→ **Work instruction**: Your output should be every line below, copied exactly.

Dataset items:
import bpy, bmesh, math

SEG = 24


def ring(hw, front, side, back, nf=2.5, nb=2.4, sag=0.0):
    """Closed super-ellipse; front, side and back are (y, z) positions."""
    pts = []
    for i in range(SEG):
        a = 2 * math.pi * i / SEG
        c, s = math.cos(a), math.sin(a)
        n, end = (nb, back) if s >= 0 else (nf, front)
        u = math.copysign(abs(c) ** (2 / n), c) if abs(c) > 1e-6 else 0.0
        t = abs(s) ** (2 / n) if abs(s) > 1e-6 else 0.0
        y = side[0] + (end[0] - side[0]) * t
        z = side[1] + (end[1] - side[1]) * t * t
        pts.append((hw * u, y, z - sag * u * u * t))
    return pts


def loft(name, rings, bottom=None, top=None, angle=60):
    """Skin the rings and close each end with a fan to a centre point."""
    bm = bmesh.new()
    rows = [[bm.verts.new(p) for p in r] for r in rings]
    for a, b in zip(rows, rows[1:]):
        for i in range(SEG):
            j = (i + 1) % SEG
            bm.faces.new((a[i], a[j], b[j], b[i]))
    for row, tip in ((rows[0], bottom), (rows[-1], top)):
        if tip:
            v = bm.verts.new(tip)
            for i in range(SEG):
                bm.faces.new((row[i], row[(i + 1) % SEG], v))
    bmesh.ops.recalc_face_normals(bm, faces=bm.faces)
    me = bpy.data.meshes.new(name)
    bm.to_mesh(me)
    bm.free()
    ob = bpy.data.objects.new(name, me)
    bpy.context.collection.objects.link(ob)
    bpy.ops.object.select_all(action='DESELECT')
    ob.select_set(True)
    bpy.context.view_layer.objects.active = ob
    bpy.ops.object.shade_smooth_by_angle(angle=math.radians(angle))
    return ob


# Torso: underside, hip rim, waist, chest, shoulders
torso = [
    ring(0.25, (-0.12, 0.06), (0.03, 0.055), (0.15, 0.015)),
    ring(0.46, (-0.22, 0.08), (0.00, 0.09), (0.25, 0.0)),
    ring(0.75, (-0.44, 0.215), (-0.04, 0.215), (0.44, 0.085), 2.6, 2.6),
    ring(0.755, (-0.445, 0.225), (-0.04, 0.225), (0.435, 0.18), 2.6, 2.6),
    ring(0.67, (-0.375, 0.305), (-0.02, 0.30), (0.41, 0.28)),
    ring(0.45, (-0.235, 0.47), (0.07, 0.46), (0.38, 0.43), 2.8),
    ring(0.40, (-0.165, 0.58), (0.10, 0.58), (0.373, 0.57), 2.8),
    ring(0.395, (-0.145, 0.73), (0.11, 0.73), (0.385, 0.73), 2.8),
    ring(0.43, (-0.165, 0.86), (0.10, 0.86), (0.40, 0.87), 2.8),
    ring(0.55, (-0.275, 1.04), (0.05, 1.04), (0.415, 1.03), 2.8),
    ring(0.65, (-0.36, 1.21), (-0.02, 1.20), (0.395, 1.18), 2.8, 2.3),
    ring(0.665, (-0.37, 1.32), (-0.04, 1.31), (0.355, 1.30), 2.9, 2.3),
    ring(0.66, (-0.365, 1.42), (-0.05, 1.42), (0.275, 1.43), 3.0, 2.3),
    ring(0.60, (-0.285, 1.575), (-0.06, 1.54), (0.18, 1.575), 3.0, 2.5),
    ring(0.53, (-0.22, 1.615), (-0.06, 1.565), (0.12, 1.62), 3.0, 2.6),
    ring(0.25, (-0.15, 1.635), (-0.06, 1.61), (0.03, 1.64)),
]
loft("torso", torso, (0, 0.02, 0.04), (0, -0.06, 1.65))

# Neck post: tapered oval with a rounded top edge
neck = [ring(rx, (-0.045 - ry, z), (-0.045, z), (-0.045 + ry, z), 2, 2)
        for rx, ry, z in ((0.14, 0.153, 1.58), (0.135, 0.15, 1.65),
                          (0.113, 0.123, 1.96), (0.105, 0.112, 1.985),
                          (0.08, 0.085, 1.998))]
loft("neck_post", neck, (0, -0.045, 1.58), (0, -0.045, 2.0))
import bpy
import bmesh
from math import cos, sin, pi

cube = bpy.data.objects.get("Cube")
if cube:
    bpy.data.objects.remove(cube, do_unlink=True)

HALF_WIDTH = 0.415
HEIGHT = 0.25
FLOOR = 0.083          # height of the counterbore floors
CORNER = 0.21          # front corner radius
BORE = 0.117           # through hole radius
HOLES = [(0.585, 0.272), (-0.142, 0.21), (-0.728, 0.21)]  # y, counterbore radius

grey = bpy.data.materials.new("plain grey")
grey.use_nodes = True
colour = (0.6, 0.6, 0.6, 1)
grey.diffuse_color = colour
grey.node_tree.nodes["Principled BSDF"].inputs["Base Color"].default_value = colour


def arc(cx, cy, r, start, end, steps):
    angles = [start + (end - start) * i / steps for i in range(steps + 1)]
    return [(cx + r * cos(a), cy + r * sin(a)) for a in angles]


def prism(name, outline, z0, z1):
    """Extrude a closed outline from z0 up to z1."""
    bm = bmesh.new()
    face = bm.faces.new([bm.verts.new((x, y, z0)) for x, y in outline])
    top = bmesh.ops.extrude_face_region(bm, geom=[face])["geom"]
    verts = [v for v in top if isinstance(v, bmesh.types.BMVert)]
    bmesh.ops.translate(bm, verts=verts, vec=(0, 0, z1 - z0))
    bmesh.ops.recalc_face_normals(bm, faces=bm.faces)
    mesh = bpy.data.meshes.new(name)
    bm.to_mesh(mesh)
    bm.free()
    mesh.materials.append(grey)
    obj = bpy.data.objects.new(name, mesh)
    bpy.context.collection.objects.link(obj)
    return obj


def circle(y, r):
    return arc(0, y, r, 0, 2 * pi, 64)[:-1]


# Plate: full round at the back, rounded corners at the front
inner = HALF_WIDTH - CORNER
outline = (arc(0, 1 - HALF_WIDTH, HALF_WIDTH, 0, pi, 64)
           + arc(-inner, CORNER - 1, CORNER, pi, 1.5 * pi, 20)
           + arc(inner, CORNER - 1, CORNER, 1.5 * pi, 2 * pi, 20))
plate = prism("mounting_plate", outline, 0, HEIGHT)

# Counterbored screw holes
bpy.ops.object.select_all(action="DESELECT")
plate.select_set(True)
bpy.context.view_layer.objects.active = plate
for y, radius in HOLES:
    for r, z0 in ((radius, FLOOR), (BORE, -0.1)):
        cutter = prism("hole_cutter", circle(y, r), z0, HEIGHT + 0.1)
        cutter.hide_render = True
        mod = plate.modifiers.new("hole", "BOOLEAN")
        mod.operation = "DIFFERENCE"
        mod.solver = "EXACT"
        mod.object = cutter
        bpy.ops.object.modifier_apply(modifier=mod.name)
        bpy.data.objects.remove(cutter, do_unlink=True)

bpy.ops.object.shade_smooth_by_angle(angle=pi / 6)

→ **Answer for the task**:
import bpy, bmesh, math

SEG = 24


def ring(hw, front, side, back, nf=2.5, nb=2.4, sag=0.0):
    """Closed super-ellipse; front, side and back are (y, z) positions."""
    pts = []
    for i in range(SEG):
        a = 2 * math.pi * i / SEG
        c, s = math.cos(a), math.sin(a)
        n, end = (nb, back) if s >= 0 else (nf, front)
        u = math.copysign(abs(c) ** (2 / n), c) if abs(c) > 1e-6 else 0.0
        t = abs(s) ** (2 / n) if abs(s) > 1e-6 else 0.0
        y = side[0] + (end[0] - side[0]) * t
        z = side[1] + (end[1] - side[1]) * t * t
        pts.append((hw * u, y, z - sag * u * u * t))
    return pts


def loft(name, rings, bottom=None, top=None, angle=60):
    """Skin the rings and close each end with a fan to a centre point."""
    bm = bmesh.new()
    rows = [[bm.verts.new(p) for p in r] for r in rings]
    for a, b in zip(rows, rows[1:]):
        for i in range(SEG):
            j = (i + 1) % SEG
            bm.faces.new((a[i], a[j], b[j], b[i]))
    for row, tip in ((rows[0], bottom), (rows[-1], top)):
        if tip:
            v = bm.verts.new(tip)
            for i in range(SEG):
                bm.faces.new((row[i], row[(i + 1) % SEG], v))
    bmesh.ops.recalc_face_normals(bm, faces=bm.faces)
    me = bpy.data.meshes.new(name)
    bm.to_mesh(me)
    bm.free()
    ob = bpy.data.objects.new(name, me)
    bpy.context.collection.objects.link(ob)
    bpy.ops.object.select_all(action='DESELECT')
    ob.select_set(True)
    bpy.context.view_layer.objects.active = ob
    bpy.ops.object.shade_smooth_by_angle(angle=math.radians(angle))
    return ob


# Torso: underside, hip rim, waist, chest, shoulders
torso = [
    ring(0.25, (-0.12, 0.06), (0.03, 0.055), (0.15, 0.015)),
    ring(0.46, (-0.22, 0.08), (0.00, 0.09), (0.25, 0.0)),
    ring(0.75, (-0.44, 0.215), (-0.04, 0.215), (0.44, 0.085), 2.6, 2.6),
    ring(0.755, (-0.445, 0.225), (-0.04, 0.225), (0.435, 0.18), 2.6, 2.6),
    ring(0.67, (-0.375, 0.305), (-0.02, 0.30), (0.41, 0.28)),
    ring(0.45, (-0.235, 0.47), (0.07, 0.46), (0.38, 0.43), 2.8),
    ring(0.40, (-0.165, 0.58), (0.10, 0.58), (0.373, 0.57), 2.8),
    ring(0.395, (-0.145, 0.73), (0.11, 0.73), (0.385, 0.73), 2.8),
    ring(0.43, (-0.165, 0.86), (0.10, 0.86), (0.40, 0.87), 2.8),
    ring(0.55, (-0.275, 1.04), (0.05, 1.04), (0.415, 1.03), 2.8),
    ring(0.65, (-0.36, 1.21), (-0.02, 1.20), (0.395, 1.18), 2.8, 2.3),
    ring(0.665, (-0.37, 1.32), (-0.04, 1.31), (0.355, 1.30), 2.9, 2.3),
    ring(0.66, (-0.365, 1.42), (-0.05, 1.42), (0.275, 1.43), 3.0, 2.3),
    ring(0.60, (-0.285, 1.575), (-0.06, 1.54), (0.18, 1.575), 3.0, 2.5),
    ring(0.53, (-0.22, 1.615), (-0.06, 1.565), (0.12, 1.62), 3.0, 2.6),
    ring(0.25, (-0.15, 1.635), (-0.06, 1.61), (0.03, 1.64)),
]
loft("torso", torso, (0, 0.02, 0.04), (0, -0.06, 1.65))

# Neck post: tapered oval with a rounded top edge
neck = [ring(rx, (-0.045 - ry, z), (-0.045, z), (-0.045 + ry, z), 2, 2)
        for rx, ry, z in ((0.14, 0.153, 1.58), (0.135, 0.15, 1.65),
                          (0.113, 0.123, 1.96), (0.105, 0.112, 1.985),
                          (0.08, 0.085, 1.998))]
loft("neck_post", neck, (0, -0.045, 1.58), (0, -0.045, 2.0))
import bpy
import bmesh
from math import cos, sin, pi

cube = bpy.data.objects.get("Cube")
if cube:
    bpy.data.objects.remove(cube, do_unlink=True)

HALF_WIDTH = 0.415
HEIGHT = 0.25
FLOOR = 0.083          # height of the counterbore floors
CORNER = 0.21          # front corner radius
BORE = 0.117           # through hole radius
HOLES = [(0.585, 0.272), (-0.142, 0.21), (-0.728, 0.21)]  # y, counterbore radius

grey = bpy.data.materials.new("plain grey")
grey.use_nodes = True
colour = (0.6, 0.6, 0.6, 1)
grey.diffuse_color = colour
grey.node_tree.nodes["Principled BSDF"].inputs["Base Color"].default_value = colour


def arc(cx, cy, r, start, end, steps):
    angles = [start + (end - start) * i / steps for i in range(steps + 1)]
    return [(cx + r * cos(a), cy + r * sin(a)) for a in angles]


def prism(name, outline, z0, z1):
    """Extrude a closed outline from z0 up to z1."""
    bm = bmesh.new()
    face = bm.faces.new([bm.verts.new((x, y, z0)) for x, y in outline])
    top = bmesh.ops.extrude_face_region(bm, geom=[face])["geom"]
    verts = [v for v in top if isinstance(v, bmesh.types.BMVert)]
    bmesh.ops.translate(bm, verts=verts, vec=(0, 0, z1 - z0))
    bmesh.ops.recalc_face_normals(bm, faces=bm.faces)
    mesh = bpy.data.meshes.new(name)
    bm.to_mesh(mesh)
    bm.free()
    mesh.materials.append(grey)
    obj = bpy.data.objects.new(name, mesh)
    bpy.context.collection.objects.link(obj)
    return obj


def circle(y, r):
    return arc(0, y, r, 0, 2 * pi, 64)[:-1]


# Plate: full round at the back, rounded corners at the front
inner = HALF_WIDTH - CORNER
outline = (arc(0, 1 - HALF_WIDTH, HALF_WIDTH, 0, pi, 64)
           + arc(-inner, CORNER - 1, CORNER, pi, 1.5 * pi, 20)
           + arc(inner, CORNER - 1, CORNER, 1.5 * pi, 2 * pi, 20))
plate = prism("mounting_plate", outline, 0, HEIGHT)

# Counterbored screw holes
bpy.ops.object.select_all(action="DESELECT")
plate.select_set(True)
bpy.context.view_layer.objects.active = plate
for y, radius in HOLES:
    for r, z0 in ((radius, FLOOR), (BORE, -0.1)):
        cutter = prism("hole_cutter", circle(y, r), z0, HEIGHT + 0.1)
        cutter.hide_render = True
        mod = plate.modifiers.new("hole", "BOOLEAN")
        mod.operation = "DIFFERENCE"
        mod.solver = "EXACT"
        mod.object = cutter
        bpy.ops.object.modifier_apply(modifier=mod.name)
        bpy.data.objects.remove(cutter, do_unlink=True)

bpy.ops.object.shade_smooth_by_angle(angle=pi / 6)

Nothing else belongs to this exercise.